KANSAS CITY, Kan. --God and Charles Darwin are not on the primary ballot in Kansas today, but once again a contentious schools election has religion and science at odds in a state that has restaged a three-quarter-century-old battle over the teaching of evolution.
Less than a year after a conservative Republican majority on the State Board of Education adopted the most far-reaching standards in the nation defining science education in ways that challenge Darwin's theory of evolution, moderate Republicans and Democrats are mounting a fierce counterattack to retake power and switch the standards back to what they call conventional science.
The Kansas election is being watched closely by both sides in the national debate over the way evolution should be taught in science classes. Over the past several years, there have been pitched battles between the scientific establishment and proponents of what is called intelligent design, which posits that nature alone cannot explain life's origin and complexity.
In February, the Ohio Board of Education reversed its 2002 order requiring 10th-grade biology classes to critically analyze evolution. The action followed a federal judge's ruling that teaching intelligent design in the public schools of Dover, Pa., was unconstitutional.

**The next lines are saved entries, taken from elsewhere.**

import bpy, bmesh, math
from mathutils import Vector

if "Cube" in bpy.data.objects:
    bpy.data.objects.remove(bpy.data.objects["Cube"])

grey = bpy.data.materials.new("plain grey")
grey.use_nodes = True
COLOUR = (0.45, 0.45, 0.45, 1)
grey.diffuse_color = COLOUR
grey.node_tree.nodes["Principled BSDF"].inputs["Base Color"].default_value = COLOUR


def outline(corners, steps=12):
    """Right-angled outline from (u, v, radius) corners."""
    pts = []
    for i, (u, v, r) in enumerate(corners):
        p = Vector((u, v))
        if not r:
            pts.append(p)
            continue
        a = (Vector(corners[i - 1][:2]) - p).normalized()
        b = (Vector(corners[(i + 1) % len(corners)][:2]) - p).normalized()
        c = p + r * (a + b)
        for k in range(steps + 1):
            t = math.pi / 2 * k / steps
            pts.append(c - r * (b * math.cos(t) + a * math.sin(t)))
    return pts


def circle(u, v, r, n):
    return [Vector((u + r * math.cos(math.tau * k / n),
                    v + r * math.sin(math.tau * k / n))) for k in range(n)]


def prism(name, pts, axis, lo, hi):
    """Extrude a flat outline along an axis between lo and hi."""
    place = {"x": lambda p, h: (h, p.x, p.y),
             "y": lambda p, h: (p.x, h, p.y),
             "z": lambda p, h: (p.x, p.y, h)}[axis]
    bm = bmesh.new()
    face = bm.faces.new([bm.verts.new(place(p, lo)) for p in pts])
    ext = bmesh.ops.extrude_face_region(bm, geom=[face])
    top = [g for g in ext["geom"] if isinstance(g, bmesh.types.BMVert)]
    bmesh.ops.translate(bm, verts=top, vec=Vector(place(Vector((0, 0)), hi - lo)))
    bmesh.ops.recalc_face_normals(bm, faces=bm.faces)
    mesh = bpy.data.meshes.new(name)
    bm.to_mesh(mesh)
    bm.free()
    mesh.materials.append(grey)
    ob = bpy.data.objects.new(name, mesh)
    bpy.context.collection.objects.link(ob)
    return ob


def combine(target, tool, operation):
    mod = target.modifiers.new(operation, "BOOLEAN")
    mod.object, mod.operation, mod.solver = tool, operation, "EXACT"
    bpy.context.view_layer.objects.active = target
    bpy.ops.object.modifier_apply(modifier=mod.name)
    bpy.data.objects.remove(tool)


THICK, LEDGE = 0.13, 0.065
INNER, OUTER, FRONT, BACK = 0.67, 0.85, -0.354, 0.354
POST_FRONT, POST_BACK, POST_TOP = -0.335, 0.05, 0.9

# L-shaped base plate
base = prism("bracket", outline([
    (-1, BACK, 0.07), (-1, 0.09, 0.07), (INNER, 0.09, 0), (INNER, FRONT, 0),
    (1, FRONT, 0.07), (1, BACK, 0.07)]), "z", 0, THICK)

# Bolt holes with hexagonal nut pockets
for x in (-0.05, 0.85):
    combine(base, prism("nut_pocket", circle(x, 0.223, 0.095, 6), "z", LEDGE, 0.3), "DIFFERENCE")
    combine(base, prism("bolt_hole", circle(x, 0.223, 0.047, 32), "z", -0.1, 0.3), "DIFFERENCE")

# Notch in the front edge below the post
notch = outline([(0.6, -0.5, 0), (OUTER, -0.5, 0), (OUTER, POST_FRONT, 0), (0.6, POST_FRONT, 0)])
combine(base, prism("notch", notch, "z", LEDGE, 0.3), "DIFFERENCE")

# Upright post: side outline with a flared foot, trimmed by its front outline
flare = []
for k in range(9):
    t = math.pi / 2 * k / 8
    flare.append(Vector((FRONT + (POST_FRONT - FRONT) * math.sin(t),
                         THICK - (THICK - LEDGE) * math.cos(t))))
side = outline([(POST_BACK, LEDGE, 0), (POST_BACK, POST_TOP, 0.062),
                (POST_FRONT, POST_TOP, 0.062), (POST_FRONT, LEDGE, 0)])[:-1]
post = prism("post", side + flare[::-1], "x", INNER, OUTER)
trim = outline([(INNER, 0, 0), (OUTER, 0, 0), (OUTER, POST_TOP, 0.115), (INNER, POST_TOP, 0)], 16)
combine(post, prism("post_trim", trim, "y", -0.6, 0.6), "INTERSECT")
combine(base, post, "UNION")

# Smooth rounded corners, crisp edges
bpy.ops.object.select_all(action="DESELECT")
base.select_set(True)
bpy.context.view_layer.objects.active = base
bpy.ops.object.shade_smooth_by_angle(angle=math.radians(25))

A defeat for the conservative majority in Kansas today could be further evidence of the fading fortunes of the intelligent design movement, while a victory would preserve an important stronghold in Kansas. The curriculum standards adopted by the education board do not refer to intelligent design, but advocates of the belief lobbied for the changes and students are urged to seek "more adequate explanations of natural phenomena."
Though there are no reliable polling data available, Joseph Aistrup, head of political science at Kansas State University in Manhattan said sharp ideological splits among Republicans and an unusual community of interest among moderate Republicans and some Democrats are aiding challengers in the primary.
Kansas Democrats, moreover, have a strong standard-bearer in the incumbent governor, Kathleen Sebelius, who has distanced herself from the debate, Aistrup said.
"And if a conservative candidate makes it through the primary, there's a Democratic challenger waiting" in the general election, he said.
Several of the moderate Republican candidates have vowed, if they lose today, to support the Democratic primary winners in November. With the campaign enlivened by a crowded field of 16 candidates contending for five seats - four held by conservatives who voted for the new science standards last year - a shift of two seats could overturn the current 6-4 majority.
The four-year terms are staggered so that only half the 10-member board is up for election each two years.
The acrimony in the school board races is not limited to differences over the science curriculum but also over other ideologically charged issues such as sex education, charter schools and education financing.
Power on the board has seesawed almost every election since 1998, with the current conservative majority taking hold in 2004.